Research Projects

The following is a list of the research projects I’m currently working on; where possible, the list includes links to a relevant manuscript, and/or code to reproduce the results reported in that manuscript. I welcome feedback on any or all parts of the projects described below!

Ambiguity in Language

Ambiguity pervades all levels of human language. Individual wordforms often have multiple, unrelated meanings (e.g., bank), a phenomenon known as homophony. And longer expressions, such as It’s getting cold in here, can serve both as declarative statements about the world and as indirect requests for the hearer to take action.

The prevalence of ambiguity in language raises several questions:

How do comprehenders resolve ambiguity?

What sources of information do comprehenders draw on to enrich the meaning of ambiguous or under-specified utterances? And how do individuals vary in their likelihood of sampling and deploying particular disambiguating cues?

In our work, we’ve asked about the role of prosody, constructional cues, and cognitive resources like mentalizing, in indirect request comprehension. Moving forward, we hope to ask how these disparate information sources are integrated as language comprehension unfolds in real-time.

Relevant code and papers: 

Trott, S., Reed, S., Ferreira, V., & Bergen, B. (2019) Prosodic cues signal the intent of potential indirect requests. Proceedings of the 41st Annual Meeting of the Cognitive Science Society. [Preprint link][Data and code for analysis]

Trott, S., & Bergen, B. (2018). Individual Differences in Mentalizing Capacity Predict Indirect Request Comprehension. Discourse Processes. [Link] [Experimental materials][Link to PDF]

Trott, S., & Bergen, B. (2017). A Theoretical Model of Indirect Request Comprehension. In Proceedings of the AAAI Fall Symposium Series on Artificial Intelligence for Human-Robot Interaction (AI-HRI). [Link]

Do speakers attempt to reduce the ambiguity of their utterances?

One solution to the apparent prevalence of ambiguity would be for speakers to design their utterances to be less ambiguous. This could mean using linguistic or extra-linguistic cues (like prosody and co-speech gesture) to provide additional inferential information, tailoring a referring expression as a function of what’s mutually known across interlocutors, and more.

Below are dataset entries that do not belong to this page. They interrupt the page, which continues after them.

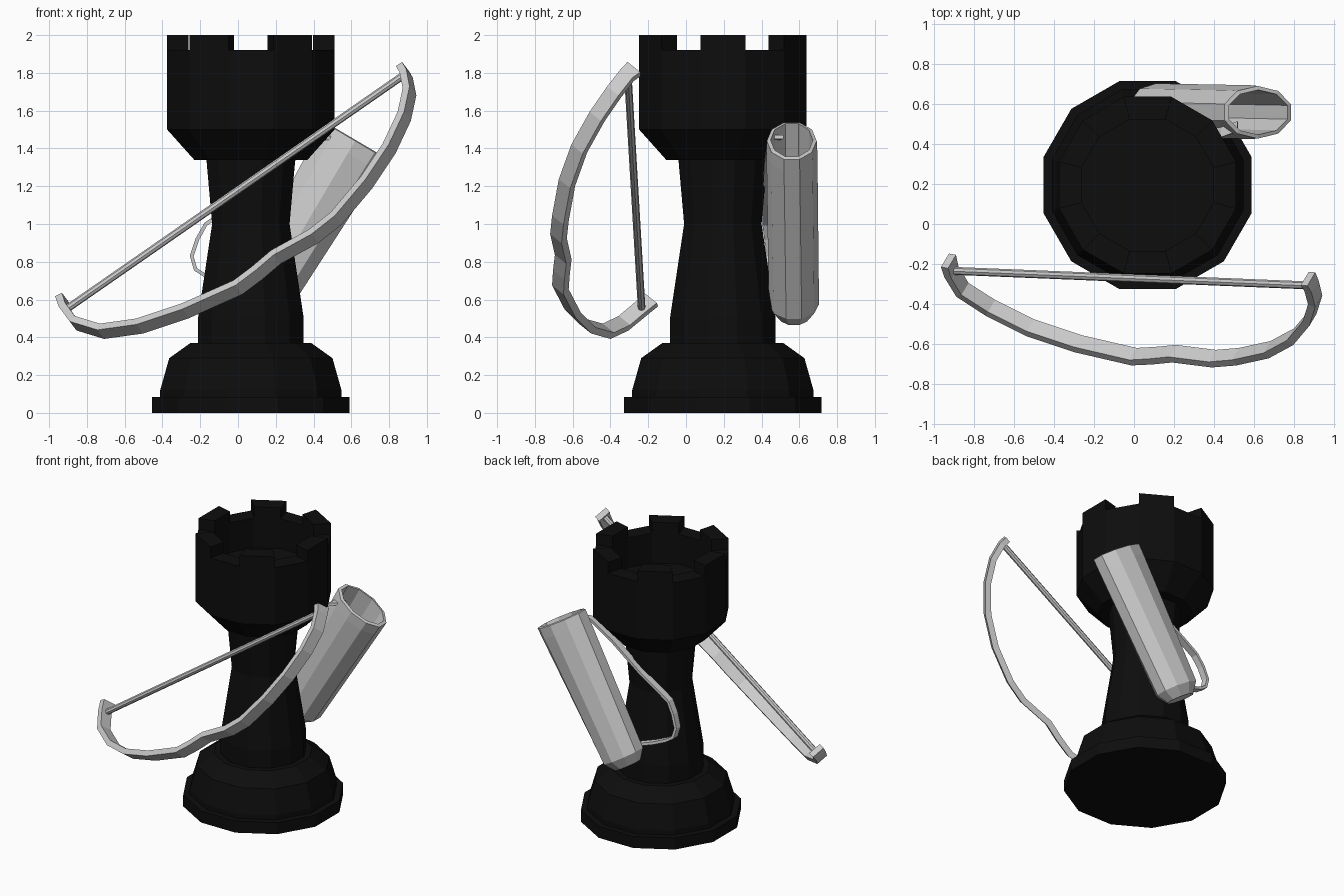
import bpy, bmesh, math
from mathutils import Vector

if "Cube" in bpy.data.objects:
    bpy.data.objects.remove(bpy.data.objects["Cube"])


def finish(bm, name, mat=None):
    bmesh.ops.recalc_face_normals(bm, faces=bm.faces[:])
    me = bpy.data.meshes.new(name)
    bm.to_mesh(me)
    bm.free()
    ob = bpy.data.objects.new(name, me)
    bpy.context.collection.objects.link(ob)
    if mat:
        me.materials.append(mat)
    return ob


def loft(rings):
    """Skin a list of point rings and cap both ends; returns bmesh and bands of faces."""
    bm = bmesh.new()
    vs = [[bm.verts.new(p) for p in r] for r in rings]
    n = len(vs[0])
    bands = []
    for a, b in zip(vs, vs[1:]):
        bands.append([bm.faces.new((a[i], a[(i + 1) % n], b[(i + 1) % n], b[i]))
                      for i in range(n)])
    bm.faces.new(vs[0][::-1])
    bm.faces.new(vs[-1])
    return bm, bands


def ring(c, u, v, n, phase=0.0):
    c, u, v = Vector(c), Vector(u), Vector(v)
    return [c + u * math.cos(phase + math.tau * i / n) + v * math.sin(phase + math.tau * i / n)
            for i in range(n)]


def strip(name, pts, axis, widths, thick):
    """Flat band along a path, its width lying along a fixed axis."""
    pts = [Vector(p) for p in pts]
    axis = Vector(axis).normalized()
    rings = []
    for i, p in enumerate(pts):
        t = (pts[min(i + 1, len(pts) - 1)] - pts[max(i - 1, 0)]).normalized()
        o = t.cross(axis).normalized() * thick / 2
        w = axis * (widths[i] if isinstance(widths, list) else widths) / 2
        rings.append([p + o + w, p + o - w, p - o - w, p - o + w])
    return finish(loft(rings)[0], name)


# Rook-shaped tower: twelve-sided lathe, (apothem, z)
black = bpy.data.materials.new("black")
black.diffuse_color = (0.004, 0.004, 0.004, 1)
black.use_nodes = True
black.node_tree.nodes["Principled BSDF"].inputs["Base Color"].default_value = black.diffuse_color
profile = [(.522, 0), (.522, .085), (.48, .085), (.48, .12), (.432, .29), (.32, .37),
           (.28, .37), (.28, .50), (.205, 1.0), (.235, 1.34), (.30, 1.34), (.443, 1.5),
           (.443, 1.92), (.33, 1.92), (.33, 1.70)]
k = 1 / math.cos(math.pi / 12)
bm, bands = loft([ring((.068, .195, z), (r * k, 0, 0), (0, r * k, 0), 12, -math.pi / 12)
                  for r, z in profile])
# Battlements: raise every other rim face
for f in bands[12][::2]:
    ext = bmesh.ops.extrude_face_region(bm, geom=[f])["geom"]
    bmesh.ops.translate(bm, vec=(0, 0, .08),
                        verts=[g for g in ext if isinstance(g, bmesh.types.BMVert)])
    if f.is_valid:
        bmesh.ops.delete(bm, geom=[f], context='FACES_ONLY')
finish(bm, "tower", black)

# Bow limb
limb = [(-.93, -.185, .60), (-.915, -.24, .55), (-.86, -.33, .475), (-.72, -.42, .432),
        (-.52, -.52, .46), (-.28, -.60, .54), (0, -.665, .665), (.10, -.66, .74),
        (.20, -.65, .825), (.40, -.675, .935), (.52, -.665, 1.03), (.68, -.63, 1.22),
        (.80, -.565, 1.40), (.88, -.47, 1.57), (.908, -.38, 1.70), (.89, -.31, 1.79),
        (.872, -.275, 1.82)]
strip("bow_limb", limb, (.42, .705, -.56), [.095] + [.085] * 15 + [.095], .04)

# Bow string
a, b = Vector((-.90, -.235, .555)), Vector((.88, -.308, 1.79))
d = (b - a).normalized()
u = d.orthogonal().normalized()
v = d.cross(u)
finish(loft([ring(p, u * .02, v * .02, 8) for p in (a, b)])[0], "bow_string")

# Quiver: hollow oval tube, tapered, with a bevelled bottom; (position, half width, half depth)
top, bottom = Vector((.62, .56, 1.44)), Vector((.075, .572, .515))
axis = (top - bottom).normalized()
side = Vector((axis.z, 0, -axis.x)).normalized()
sections = [(0, .105, .085), (.065, .16, .133), (.93, .2, .135), (1, .203, .132),
            (1.005, .18, .112), (.09, .14, .11)]
rings = [ring(bottom.lerp(top, t), side * w, (0, h, 0), 10, math.pi / 10)
         for t, w, h in sections]
finish(loft(rings)[0], "quiver")

# Quiver strap
strap = [(.52, .49, 1.46), (.44, .46, 1.45), (.28, .44, 1.33), (.06, .43, 1.15),
         (-.08, .43, 1.06), (-.17, .43, 1.0), (-.215, .44, .92), (-.245, .45, .83),
         (-.225, .455, .76), (-.17, .46, .725), (-.08, .48, .69), (.04, .52, .66)]
strip("quiver_strap", strap, (0, 1, 0), .05, .02)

To what extent do speakers engage these design processes at all, and how much of this design process is engaged automatically vs. strategically?

Why is language ambiguous?

Why does a system ostensibly evolved for communication contain properties such as ambiguity?

Relevant code and papers: 

Are homophonous word-pairs in English more likely to occur across vs. within parts of speech? (Conceptual replication of Dautriche et al, 2018). [Link to Jupyter notebook]

(Non-)Arbitrariness in Language

The morpheme is generally considered to be the basic unit of meaning in a language, while phonemes are thought to be arbitrary.

However, there is evidence for sub-morphemic systematicity in form-meaning pairings, such as phonaesthemes (e.g. the onset gl–). Which linguistic and non-linguistic factors affect the evolution of systematicity in a language, and how does the presence of non-arbitrariness promote (or hinder) learning and memory?

Relevant papers and resources:

Trott, T., Semenuks, A., Bergen, B. (2019). Sub-morphemic form-meaning systematicity: the impact of onset phones on word concreteness. Proceedings of the 41st Annual Meeting of the Cognitive Science Society, Poster presentation. [Code]

Natural Language Understanding

My previous work at the International Computer Science Institute involved building a modular framework for natural language understanding––producing action from language.

Relevant papers: 

Trott, S., Eppe, M., & Feldman, J. (2016). Recognizing intention from natural language: clarification dialog and construction grammar. In Workshop on Communicating Intentions in Human-Robot Interaction. [Link] [Code]

Trott, S., Appriou, A., Feldman, J., & Janin, A. (2015, September). Natural language understanding and communication for multi-agent systems. In AAAI Fall Symposium (pp. 137-141). [Link] [Code]